Cast: Clancy Brown, Caitlin Custer, Christine Kilmer, Jacob Elordi
Written and Directed by: Ryan Spindell
Run time: 108 minutes
The Mortuary Collection is a horror anthology film featuring several short stories wrapped inside an overall story arc. Clancy Brown stars as Montgomery Dark, proprietor of the nearly 200-year-old Raven’s End Mortuary. Brown, known best for his villainous and tough guy roles in films like “The Highlander”, “Shawshank Redemption”, “Starship Troopers” and “Pathfinder”, is uniquely well suited to play the creepy old mortician with his towering frame and gravelly voice.
One day, a young woman named Sam comes to inquire about the Help Wanted sign outside. Dark takes her on a tour of the facility, during which Sam shows curiosity about a small child-sized coffin which Montgomery has recently performed a funeral for. Montgomery agrees to tell Sam a series of stories about some of his “customers” and how and why they died.
These segments are basically Twilight Zone-like morality commentaries that play out over several decades
In the 1950’s, a pretty pickpocket gets more than the bargained for when she pokes around where she doesn’t belong with horrifying consequences.
A 1960s college frat boy passes out condoms and preaches to younger students about practicing safe sex. But Jake merely uses this pretense to entice girls into his bedroom to be another notch on his bed post…until he meets the wrong girl.
In the 70’s, Wendell Owens falls into despair and desperation while caring for his wife Carol who is in a permanent vegetative state. This leads him to make a fateful decision not only for Carol, but himself.
Then finally, in the 80’s we get Sam’s story which utilizes footage from Director Ryan Spindell’s short film “The Babysitter Murders” to wrap up the film in a tidy package.
Outside of Brown the film is cast with a group of largely unknown actors who perform impeccably, as if the roles were written for them. They not only make you believe their parts but also their era’s. It is all held together by Brown who brings an element of wry humor to his portrayal of the malevolent mortician.
The film is unrated, but the content is definitely R-rated, particularly with its very oozy, drippy and often explosive gore.
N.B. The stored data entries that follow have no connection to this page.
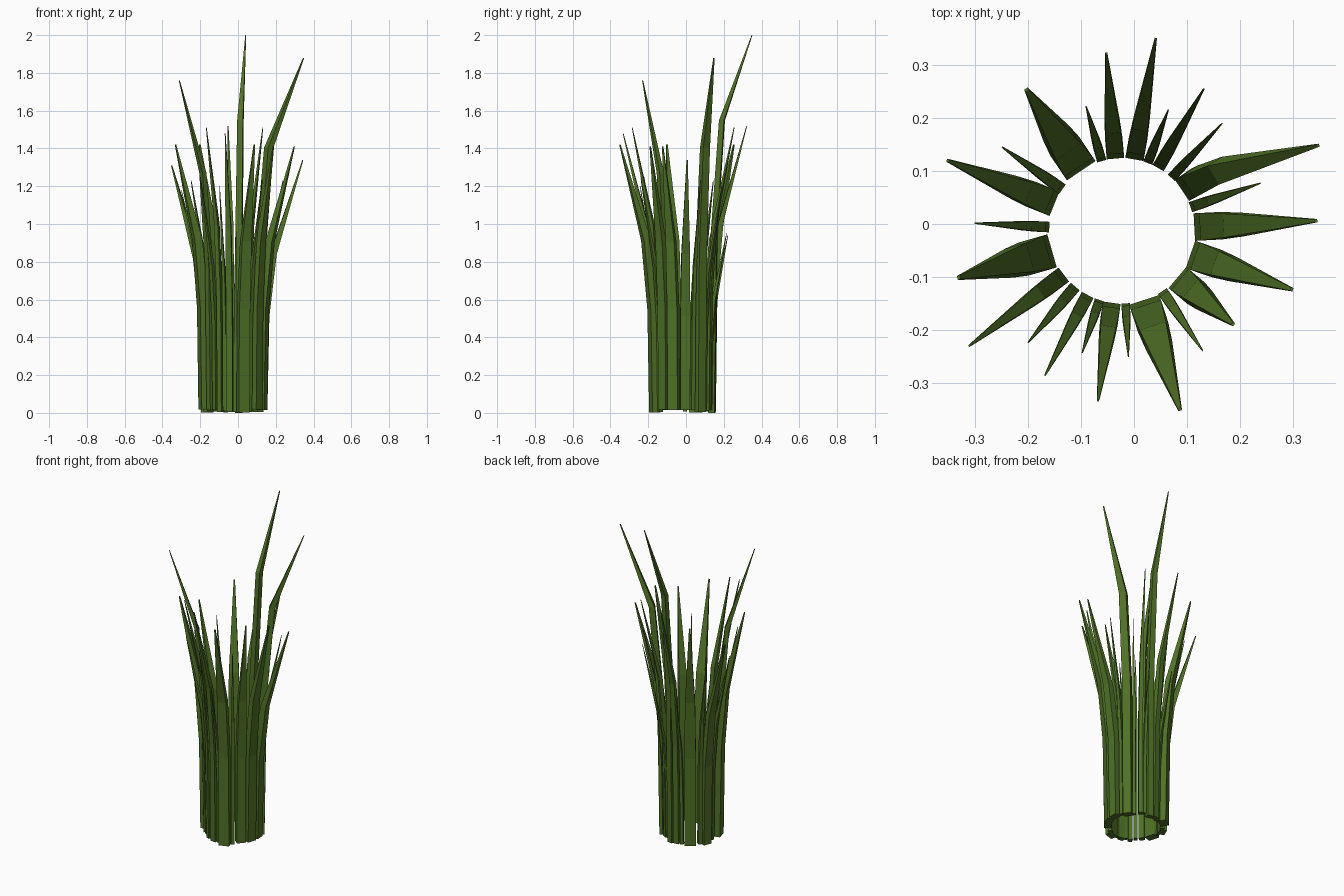
import bpy
import bmesh
import math
import random
from mathutils import Vector

random.seed(4)

default_cube = bpy.data.objects.get("Cube")
if default_cube:
    bpy.data.objects.remove(default_cube, do_unlink=True)

# Single leaf colour
leaf_green = bpy.data.materials.new("leaf_green")
leaf_green.use_nodes = True
colour = (0.08, 0.165, 0.02, 1.0)
leaf_green.diffuse_color = colour
leaf_green.node_tree.nodes["Principled BSDF"].inputs["Base Color"].default_value = colour

RING_CENTRE = Vector((-0.023, -0.013, 0))
RING_RADIUS = 0.137

# Blades around the ring: angle in degrees, width, reach of the tip, height
BLADES = [
    (80, .035, .368, 2.0), (95, .033, .336, 1.52), (106, .018, .244, .94),
    (124, .065, .321, 1.42), (145, .022, .275, 1.23), (158, .05, .354, 1.31),
    (177, .02, .277, 1.18), (196, .065, .32, 1.42), (217, .033, .36, 1.76),
    (230, .022, .274, 1.25), (242, .025, .308, 1.51), (252, .018, .241, 1.2),
    (262, .034, .323, 1.48), (273, .016, .237, 1.0), (288, .06, .354, 1.42),
    (304, .02, .272, 1.24), (320, .052, .274, 1.41), (341, .055, .339, 1.41),
    (3, .052, .367, 1.34), (19, .02, .276, 1.23), (34, .048, .404, 1.88),
    (47, .018, .277, 1.2), (60, .024, .309, 1.51), (69, .018, .244, .95),
]
SIDE_SWING = {34: -10.5}  # one blade drifts sideways towards its tip


def blade_rings(angle, width, reach, height, foot):
    """Yield four-cornered cross-sections from the foot to the tip."""
    depth = 0.012 + 0.55 * width
    root = RING_RADIUS + depth / 2
    kink = 0.62 + 0.23 * max(0, height - 1.33)
    stages = [(0, 0, 1), (0.6 * kink, 0.05, 1), (kink, 0.25, 0.87), (1, 1, 0.12)]
    for along, lean, scale in stages:
        turn = math.radians(angle + SIDE_SWING.get(angle, 0) * lean)
        outward = Vector((math.cos(turn), math.sin(turn), 0))
        sideways = Vector((-outward.y, outward.x, 0))
        centre = RING_CENTRE + outward * (root + (reach - root) * lean)
        centre.z = foot + (height - foot) * along
        half_w, half_d = width * scale / 2, depth * scale / 2
        yield [centre + outward * half_d * i + sideways * half_w * j
               for i, j in ((-1, -1), (1, -1), (1, 1), (-1, 1))]


def make_blade(name, rings):
    """Skin the cross-sections into a closed, flat-faced blade."""
    bm = bmesh.new()
    loops = [[bm.verts.new(corner) for corner in ring] for ring in rings]
    for lower, upper in zip(loops, loops[1:]):
        for k in range(4):
            n = (k + 1) % 4
            bm.faces.new((lower[k], lower[n], upper[n], upper[k]))
    bm.faces.new(reversed(loops[0]))
    bm.faces.new(loops[-1])
    bmesh.ops.recalc_face_normals(bm, faces=bm.faces)
    mesh = bpy.data.meshes.new(name)
    bm.to_mesh(mesh)
    bm.free()
    mesh.materials.append(leaf_green)
    bpy.context.collection.objects.link(bpy.data.objects.new(name, mesh))


# Grass blades, with slightly uneven feet
for index, (angle, width, reach, height) in enumerate(BLADES):
    foot = random.uniform(0, 0.02) if index else 0
    make_blade(f"grass_blade_{index + 1}",
               blade_rings(angle, width, reach, height, foot))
Its often over-the-top but works perfectly given the film’s material.
The Mortuary Collection is Ryan Swindell’s first feature film and he puts his experience in directing short films to perfect use with the best horror anthology film since Trick-R-Treat.
Our Score: 91 out of 100.
The Mortuary Collection is packed with over two hours of extra features that cover every aspect of the film’s making including special and visual effects, costumes, makeup, props, sound, stunts, props, locations, etc…
There are also deleted scenes, interviews with the actors and Director’s commentary